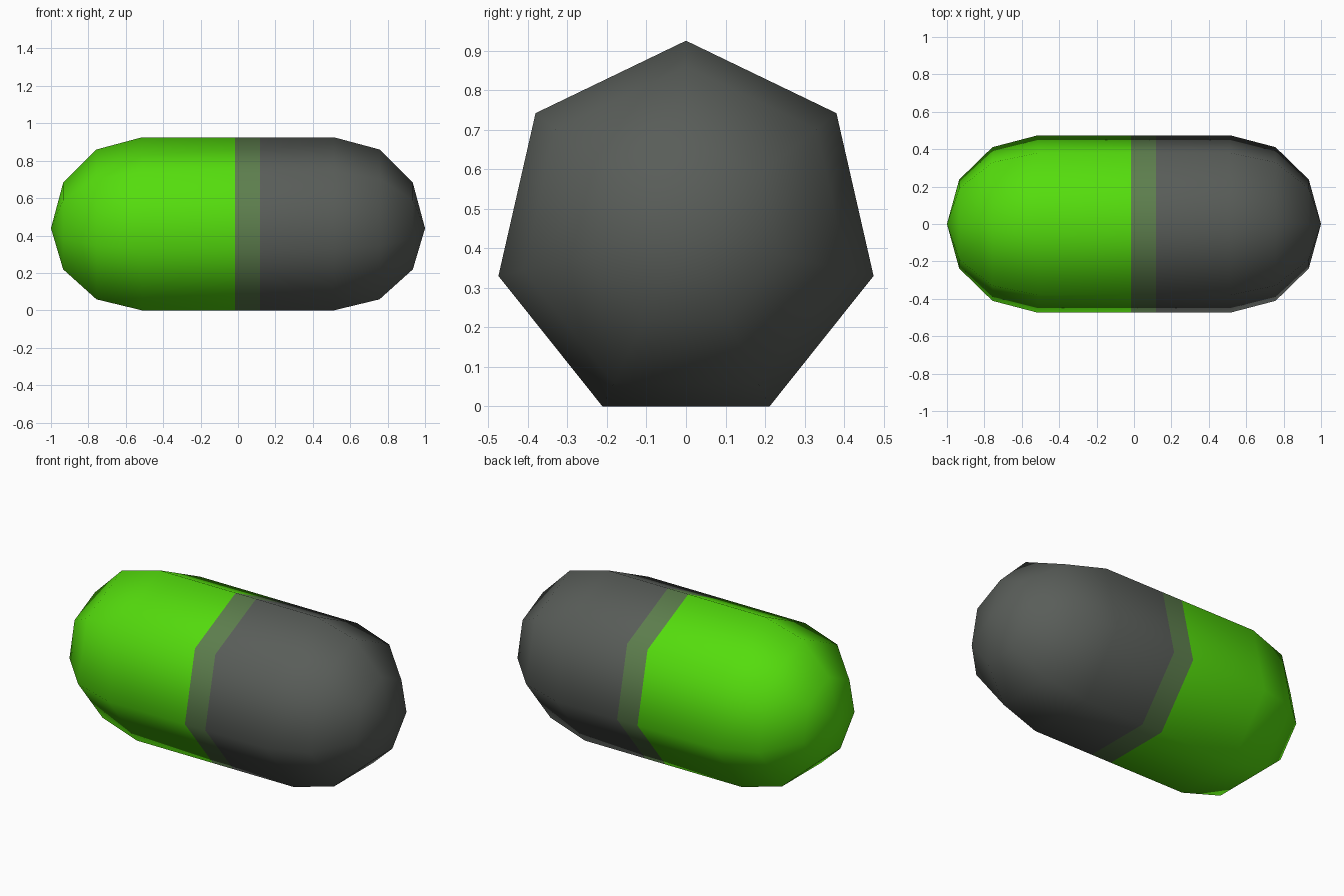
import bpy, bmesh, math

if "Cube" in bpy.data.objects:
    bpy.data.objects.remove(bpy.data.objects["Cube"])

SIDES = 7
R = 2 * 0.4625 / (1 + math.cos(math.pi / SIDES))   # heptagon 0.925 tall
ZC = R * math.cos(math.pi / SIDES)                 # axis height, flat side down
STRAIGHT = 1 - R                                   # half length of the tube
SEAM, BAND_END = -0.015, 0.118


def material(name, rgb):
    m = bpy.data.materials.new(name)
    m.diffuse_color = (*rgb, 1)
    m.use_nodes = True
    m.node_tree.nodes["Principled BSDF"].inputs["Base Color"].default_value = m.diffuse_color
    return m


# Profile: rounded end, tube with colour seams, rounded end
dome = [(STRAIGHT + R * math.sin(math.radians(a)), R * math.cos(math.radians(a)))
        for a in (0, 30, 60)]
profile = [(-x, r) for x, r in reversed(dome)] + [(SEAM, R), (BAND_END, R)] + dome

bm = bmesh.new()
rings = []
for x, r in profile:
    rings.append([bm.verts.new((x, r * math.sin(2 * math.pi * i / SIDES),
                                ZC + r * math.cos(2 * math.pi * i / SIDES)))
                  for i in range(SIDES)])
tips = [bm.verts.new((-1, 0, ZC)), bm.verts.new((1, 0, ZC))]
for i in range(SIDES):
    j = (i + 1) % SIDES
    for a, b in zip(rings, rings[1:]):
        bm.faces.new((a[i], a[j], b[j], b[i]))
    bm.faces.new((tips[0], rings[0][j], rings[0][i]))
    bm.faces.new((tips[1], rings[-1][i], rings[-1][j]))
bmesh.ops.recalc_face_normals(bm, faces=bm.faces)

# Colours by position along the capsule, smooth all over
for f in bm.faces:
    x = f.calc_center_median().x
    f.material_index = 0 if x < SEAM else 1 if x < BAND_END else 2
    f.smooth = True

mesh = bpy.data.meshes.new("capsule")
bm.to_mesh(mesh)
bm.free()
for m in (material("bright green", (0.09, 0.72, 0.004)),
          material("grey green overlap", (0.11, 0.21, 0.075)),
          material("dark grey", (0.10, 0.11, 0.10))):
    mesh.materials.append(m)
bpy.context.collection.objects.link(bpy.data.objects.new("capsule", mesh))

• _EXERCISE GOAL_: Begin at the first line of the records and please reproduce every line exactly through the one containing "# Profile: rounded", leaving all pictures out.

• _SOLUTION FOR THIS EXERCISE_:
import bpy, bmesh, math

if "Cube" in bpy.data.objects:
    bpy.data.objects.remove(bpy.data.objects["Cube"])

SIDES = 7
R = 2 * 0.4625 / (1 + math.cos(math.pi / SIDES))   # heptagon 0.925 tall
ZC = R * math.cos(math.pi / SIDES)                 # axis height, flat side down
STRAIGHT = 1 - R                                   # half length of the tube
SEAM, BAND_END = -0.015, 0.118


def material(name, rgb):
    m = bpy.data.materials.new(name)
    m.diffuse_color = (*rgb, 1)
    m.use_nodes = True
    m.node_tree.nodes["Principled BSDF"].inputs["Base Color"].default_value = m.diffuse_color
    return m


# Profile: rounded end, tube with colour seams, rounded end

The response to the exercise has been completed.